As soon as they entered the branch, the guests were greeted with information boards that greeted them for a “live experiment”. Under the motto “Many ways lead to the goal”, digital displays named various measures of the project, such as the use of reusable packaging.
At the order terminals, green dots marked those products that could be ordered “alternatively packaged”. The Creality team took its duties seriously and – bravely accepting the calories – ordered a wider range.
Check out the packaging alternatives
Reusable cups for drinks. They replaced the disposable versions and were made of plastic. For a concrete sustainability balance to be drawn up, the costs such as the installation of dishwashers and water and energy consumption for cleaning would have to be compared with the previous disposable variants.
Kontra: Not required for to-go use or introduction of a deposit system
Paper drinking straws.
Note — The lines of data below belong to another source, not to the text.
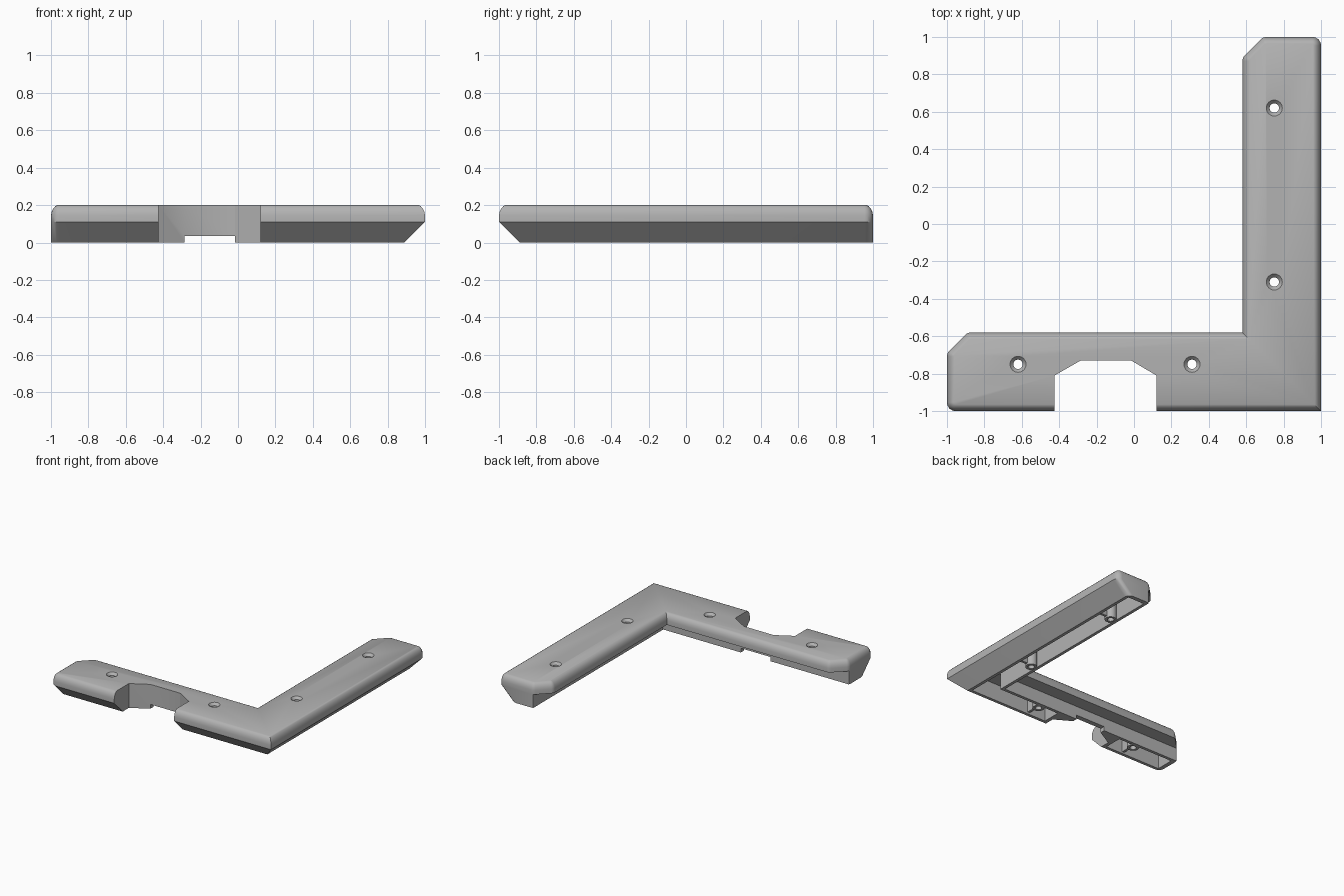
import bpy, bmesh, math
from mathutils import Vector

if "Cube" in bpy.data.objects:
    bpy.data.objects.remove(bpy.data.objects["Cube"])

grey = bpy.data.materials.new("plain_grey")
grey.use_nodes = True
COLOUR = (0.45, 0.45, 0.45, 1)
grey.diffuse_color = COLOUR
grey.node_tree.nodes["Principled BSDF"].inputs["Base Color"].default_value = COLOUR


def loft(name, loops):
    """Closed solid through equal-length loops of 3D points."""
    bm = bmesh.new()
    rings = [[bm.verts.new(p) for p in loop] for loop in loops]
    n = len(rings[0])
    for a, b in zip(rings, rings[1:]):
        for i in range(n):
            j = (i + 1) % n
            bm.faces.new((a[i], a[j], b[j], b[i]))
    bm.faces.new(rings[0])
    bm.faces.new(rings[-1])
    bmesh.ops.remove_doubles(bm, verts=bm.verts, dist=0.0004)
    bmesh.ops.recalc_face_normals(bm, faces=bm.faces)
    mesh = bpy.data.meshes.new(name)
    bm.to_mesh(mesh)
    bm.free()
    mesh.materials.append(grey)
    obj = bpy.data.objects.new(name, mesh)
    bpy.context.collection.objects.link(obj)
    return obj


def prism(name, points, z0, z1):
    return loft(name, [[(x, y, z) for x, y in points] for z in (z0, z1)])


def rect(x0, x1, y0, y1):
    return [(x0, y0), (x1, y0), (x1, y1), (x0, y1)]


def circle(x, y, r, z, n=24):
    return [(x + r * math.cos(math.tau * i / n), y + r * math.sin(math.tau * i / n), z)
            for i in range(n)]


def swap(p):
    """Mirror across the diagonal that maps one arm onto the other."""
    return (-p[1], -p[0])


def fillet(prev, corner, nxt, r, steps=4):
    a, c, b = Vector(prev), Vector(corner), Vector(nxt)
    u, v = (a - c).normalized(), (b - c).normalized()
    d = r / math.tan(u.angle(v) / 2)
    p, q = c + u * d, c + v * d
    centre = c + (u + v).normalized() * (r / math.sin(u.angle(v) / 2))
    pts = []
    for i in range(steps + 1):
        m = (p - centre).lerp(q - centre, i / steps).normalized() * r + centre
        pts.append((m.x, m.y))
    return pts


def inset(points, d):
    out = []
    for i, p in enumerate(points):
        p, a, b = Vector(p), Vector(points[i - 1]), Vector(points[(i + 1) % len(points)])
        e, f = (p - a).normalized(), (b - p).normalized()
        n, m = Vector((-e.y, e.x)), Vector((-f.y, f.x))
        out.append(tuple(p + (n + m) * (d / (1 + n.dot(m)))))
    return out


# Plan outline: one arm with rounded end, then its mirror image
OUT, IN, WALL, CH = 1.0, 0.58, 0.69, 0.11
arm = [(OUT, -OUT), (OUT, OUT), (WALL, OUT), (IN, OUT - CH), (IN, -IN)]
half = [p for i in (1, 2, 3) for p in fillet(arm[i - 1], arm[i], arm[i + 1], 0.045)]
outline = [arm[0]] + half + [arm[-1]] + [swap(p) for p in reversed(half)]


def base(p, shift):
    """Narrower base under the lip, sloping inward on the outer side."""
    def f(v):
        return v - shift if v > 0.9 else max(v, WALL)
    x, y = p
    if abs(x + y) < 1e-6:
        return (f(x), -f(-y))
    return (f(x), y) if x + y > 0 else (x, -f(-y))


profile = [(0.035, 0.2), (0.023, 0.194), (0.012, 0.182), (0.004, 0.165), (0, 0.145), (0, CH)]
loops = [[(x, y, z) for x, y in inset(outline, d)] for d, z in profile]
loops += [[(*base(p, s), z) for p in outline] for s, z in ((0, CH), (CH, 0))]
bracket = loft("corner_bracket", loops)

# Cutters: front notch, passage under its back wall, pockets and screw holes
cutters = [
    prism("notch_cutter", [(-0.425, -1.1), (0.12, -1.1), (0.12, -0.81), (-0.015, -0.73),
                           (-0.285, -0.73), (-0.425, -0.81)], -0.1, 0.3),
    prism("passage_cutter", rect(-0.285, -0.015, -0.8, -0.62), -0.1, 0.035),
]
P0, P1, END, TOP = 0.715, 0.865, 0.965, 0.14
pocket = [(P1, -P1), (P1, END), (P0, END), (P0, -P0), (0.15, -P0), (0.15, -P1)]
cutters.append(prism("corner_pocket_cutter", pocket, -0.1, TOP))
cutters.append(prism("end_pocket_cutter", rect(-END, -0.455, -P1, -P0), -0.1, TOP))

holes = [(0.75, 0.62), (0.75, -0.31)]
holes += [swap(p) for p in holes]
HOLE, SINK = 0.025, 0.043
for x, y in holes:
    cutters.append(loft("hole_cutter", [circle(x, y, r, z) for r, z in
                        ((HOLE, -0.1), (HOLE, 0.18), (SINK, 0.2), (SINK, 0.3))]))

bpy.context.view_layer.objects.active = bracket
for cutter in cutters:
    mod = bracket.modifiers.new("cut", "BOOLEAN")
    mod.operation, mod.solver, mod.object = "DIFFERENCE", "EXACT", cutter
    bpy.ops.object.modifier_apply(modifier=mod.name)
    bpy.data.objects.remove(cutter)

# Screw bosses and cross ribs inside the pockets
for i, (x, y) in enumerate(holes):
    tube = [circle(x, y, r, z) for r, z in
            ((HOLE, 0.002), (0.045, 0.002), (0.045, TOP + 0.01), (HOLE, TOP + 0.01), (HOLE, 0.002))]
    boss = loft(f"screw_boss_{i + 1}", tube)
    bm = bmesh.new()
    bm.from_mesh(boss.data)
    caps = [f for f in bm.faces if len(f.verts) > 4]
    bmesh.ops.delete(bm, geom=caps, context="FACES_ONLY")
    bmesh.ops.recalc_face_normals(bm, faces=bm.faces)
    bm.to_mesh(boss.data)
    bm.free()
    rib = rect(0.79, P1 + 0.005, -0.01, 0.01)
    if i < 2:
        rib = [(a, b + y) for a, b in rib]
    else:
        rib = [swap((a, b - x)) for a, b in rib]
    prism(f"cross_rib_{i + 1}", rib, 0.015, TOP + 0.005)

# Smooth rounded edges, keep creases sharp
bpy.ops.object.select_all(action="DESELECT")
for obj in bpy.context.collection.objects:
    if obj.type == "MESH" and grey.name in obj.data.materials:
        obj.select_set(True)
bpy.ops.object.shade_smooth_by_angle(angle=math.radians(30))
They replaced the plastic variants (which will soon be banned throughout Europe).
Pro: Paper replaces plastic.
Kontra: The straw dissolves too quickly when shakes are eaten. The paper stalk is still a long way from the perceived hygienic and tasteless impression of the plastic stalk.
PE-laminated paper trays were used for the salads and replaced the previous plastic boxes.
Pro: Replacement of plastic.
Kontra: The trays are difficult to recycle. The previously used plastic solutions made of monomaterial are better recyclable.
Paper bags. They were used for Chicken McNuggets and placed on the tray. The bags were obviously made of virgin fibre and replaced the cardboard boxes previously used.
Pro: The use of materials is lower.
Contra: Due to the experimental status of the packaging, the bags were not finally designed and branded. For the final, printed version, the question will arise as to which printing inks will be used. The problem of migration of unwanted substances from the packaging into the food should not be underestimated, especially with “fatty foods”.
Waffle cups. They were used for ketchup and dips as well as soft ice cream. The edible packaging replaced plastic cups.
Pro: Basically, the waffle cups cut a good figure. They replace previously used plastic solutions.
Contra: However, the hygiene aspect could become problematic. At least in our group, not everyone wanted to eat a waffle cup that had previously passed through a few hands and ended up on the fast-food restaurant table. Normally, the cups should remain and be disposed of as residual waste. But what is the overall balance if you take grain production and production into account? Are foods produced to be disposed of normally the right message?
Grass paper was used to package the burgers. We liked this solution best.
Pro: The grass paper fulfils its function, is haptically appealing and also visually a good solution.
Kontra: The grass content is “only” 30 percent. Even before that, the company had already opted for pure paper or cardboard solutions.
Wooden cutlery replaced plastic cutlery.
Pro: No use of plastic.
Contra: Although a renewable raw material is used, the solution is not recyclable and must be disposed of as residual waste. However, we were not convinced by the taste of the wood cutlery. The feeling in the mouth also needs getting used to.
The conclusion of the test lunch
The result of our test lunch is mixed.
On the positive side, one big player is trying to make bold progress. McDonalds got some insights and is looking for alternatives.
Nevertheless, in the end only insignificantly less used packaging remains on the tray. Only the claim to use less plastic is visibly implemented. This should be a success, at least from a marketing point of view. Whether it makes sense from an ecological point of view would have to be examined on a case-by-case basis. Obviously – and not surprisingly – McDonald’s current focus is on serving consumers’ perception of sustainability. The gap to truly sustainable and recyclable solutions has therefore not necessarily narrowed.
Also not really solved seems to us the question whether McDonalds succeeds with his concept to make both the stationary diner and the to-go consumer happy. For a meal on the spot, the packaging continues to be uninviting. And in the end you’re still sitting in front of a “tray full of garbage”. On the other hand, the non-sealable wafer cups for ketchup and dips, for example, might not be an ideal to-go solution.